▶ **Work to be completed**
When you copy the data, keep every word exactly as it is and leave the pictures out.

[Records contained in a dataset]

•••

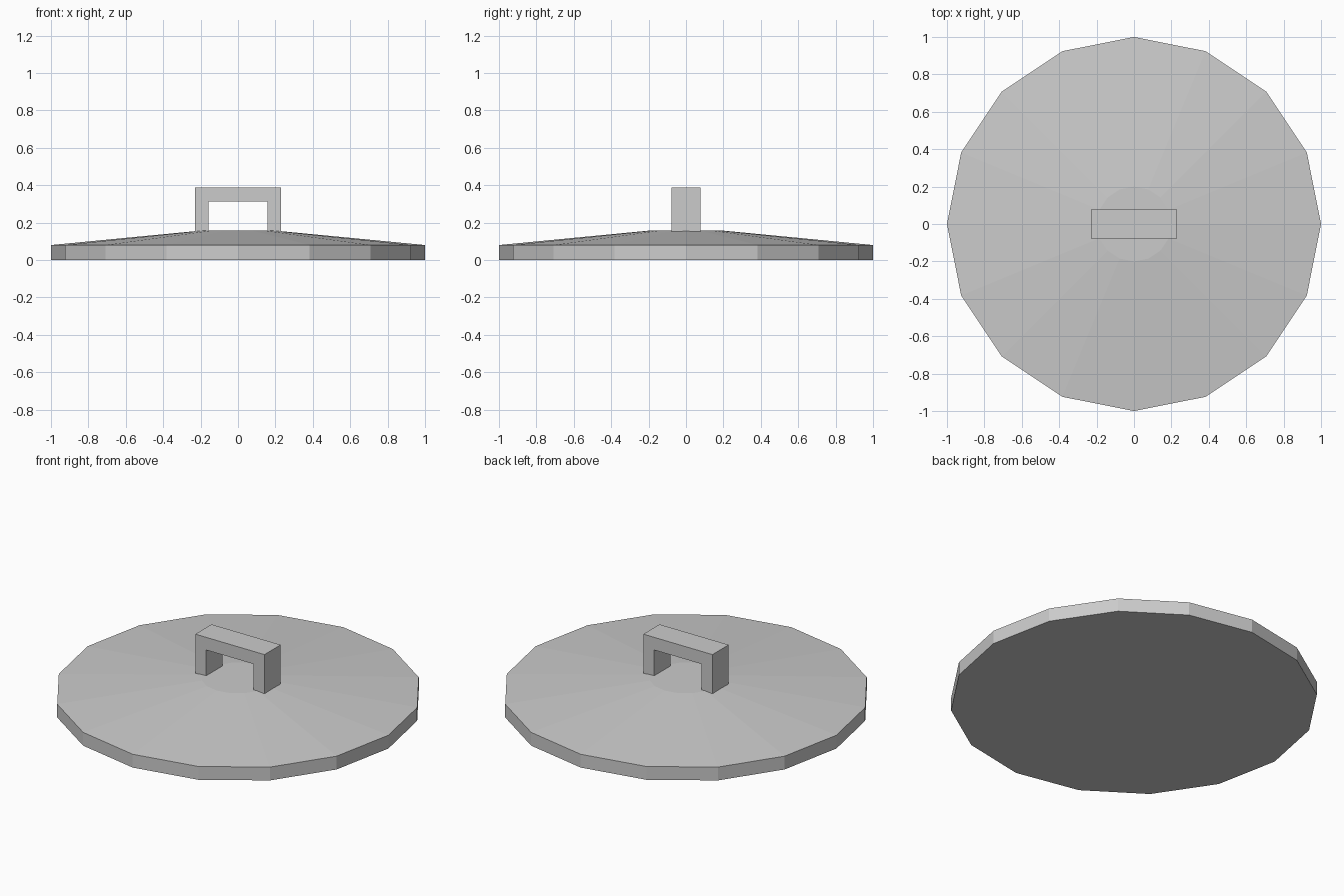
import bpy, bmesh, math

cube = bpy.data.objects.get("Cube")
if cube:
    bpy.data.objects.remove(cube, do_unlink=True)

SIDES = 16

# Single grey metal for the whole lid
metal = bpy.data.materials.new("grey_metal")
metal.use_nodes = True
GREY = (0.6, 0.6, 0.6, 1)
metal.diffuse_color = GREY
metal.node_tree.nodes["Principled BSDF"].inputs["Base Color"].default_value = GREY


def finish(name, bm):
    bmesh.ops.recalc_face_normals(bm, faces=bm.faces)
    mesh = bpy.data.meshes.new(name)
    bm.to_mesh(mesh)
    bm.free()
    mesh.materials.append(metal)
    obj = bpy.data.objects.new(name, mesh)
    bpy.context.collection.objects.link(obj)
    return obj


# Lid: upright rim, shallow sloping top and small flat centre
bm = bmesh.new()
rings = []
for radius, z in [(1, 0), (1, 0.08), (0.2, 0.157)]:
    angles = [math.tau * i / SIDES for i in range(SIDES)]
    rings.append([bm.verts.new((radius * math.cos(a), radius * math.sin(a), z)) for a in angles])
for low, high in zip(rings, rings[1:]):
    for i in range(SIDES):
        j = (i + 1) % SIDES
        bm.faces.new((low[i], low[j], high[j], high[i]))
bm.faces.new(rings[0])
bm.faces.new(rings[-1])
finish("lid", bm)

# Handle: square arch outline extruded front to back
OUTER, INNER, DEPTH = 0.23, 0.158, 0.077
BASE, UNDER, TOP = 0.152, 0.312, 0.388
half = [(OUTER, BASE), (OUTER, TOP), (INNER, UNDER), (INNER, BASE)]
bm = bmesh.new()
right, left = ([bm.verts.new((s * x, -DEPTH, z)) for x, z in half] for s in (1, -1))
arch = [
    bm.faces.new((right[0], right[1], right[2], right[3])),
    bm.faces.new((left[0], left[1], left[2], left[3])),
    bm.faces.new((right[1], left[1], left[2], right[2])),
]
# Merge the three pieces into one flat arch face
seams = [e for e in bm.edges if len(e.link_faces) == 2]
bmesh.ops.dissolve_edges(bm, edges=seams, use_verts=False)
result = bmesh.ops.extrude_face_region(bm, geom=bm.faces[:], use_keep_orig=True)
moved = [v for v in result["geom"] if isinstance(v, bmesh.types.BMVert)]
bmesh.ops.translate(bm, verts=moved, vec=(0, 2 * DEPTH, 0))
finish("handle", bm)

•••

▶ **Answer to this exercise**
import bpy, bmesh, math

cube = bpy.data.objects.get("Cube")
if cube:
    bpy.data.objects.remove(cube, do_unlink=True)

SIDES = 16

# Single grey metal for the whole lid
metal = bpy.data.materials.new("grey_metal")
metal.use_nodes = True
GREY = (0.6, 0.6, 0.6, 1)
metal.diffuse_color = GREY
metal.node_tree.nodes["Principled BSDF"].inputs["Base Color"].default_value = GREY


def finish(name, bm):
    bmesh.ops.recalc_face_normals(bm, faces=bm.faces)
    mesh = bpy.data.meshes.new(name)
    bm.to_mesh(mesh)
    bm.free()
    mesh.materials.append(metal)
    obj = bpy.data.objects.new(name, mesh)
    bpy.context.collection.objects.link(obj)
    return obj


# Lid: upright rim, shallow sloping top and small flat centre
bm = bmesh.new()
rings = []
for radius, z in [(1, 0), (1, 0.08), (0.2, 0.157)]:
    angles = [math.tau * i / SIDES for i in range(SIDES)]
    rings.append([bm.verts.new((radius * math.cos(a), radius * math.sin(a), z)) for a in angles])
for low, high in zip(rings, rings[1:]):
    for i in range(SIDES):
        j = (i + 1) % SIDES
        bm.faces.new((low[i], low[j], high[j], high[i]))
bm.faces.new(rings[0])
bm.faces.new(rings[-1])
finish("lid", bm)

# Handle: square arch outline extruded front to back
OUTER, INNER, DEPTH = 0.23, 0.158, 0.077
BASE, UNDER, TOP = 0.152, 0.312, 0.388
half = [(OUTER, BASE), (OUTER, TOP), (INNER, UNDER), (INNER, BASE)]
bm = bmesh.new()
right, left = ([bm.verts.new((s * x, -DEPTH, z)) for x, z in half] for s in (1, -1))
arch = [
    bm.faces.new((right[0], right[1], right[2], right[3])),
    bm.faces.new((left[0], left[1], left[2], left[3])),
    bm.faces.new((right[1], left[1], left[2], right[2])),
]
# Merge the three pieces into one flat arch face
seams = [e for e in bm.edges if len(e.link_faces) == 2]
bmesh.ops.dissolve_edges(bm, edges=seams, use_verts=False)
result = bmesh.ops.extrude_face_region(bm, geom=bm.faces[:], use_keep_orig=True)
moved = [v for v in result["geom"] if isinstance(v, bmesh.types.BMVert)]
bmesh.ops.translate(bm, verts=moved, vec=(0, 2 * DEPTH, 0))
finish("handle", bm)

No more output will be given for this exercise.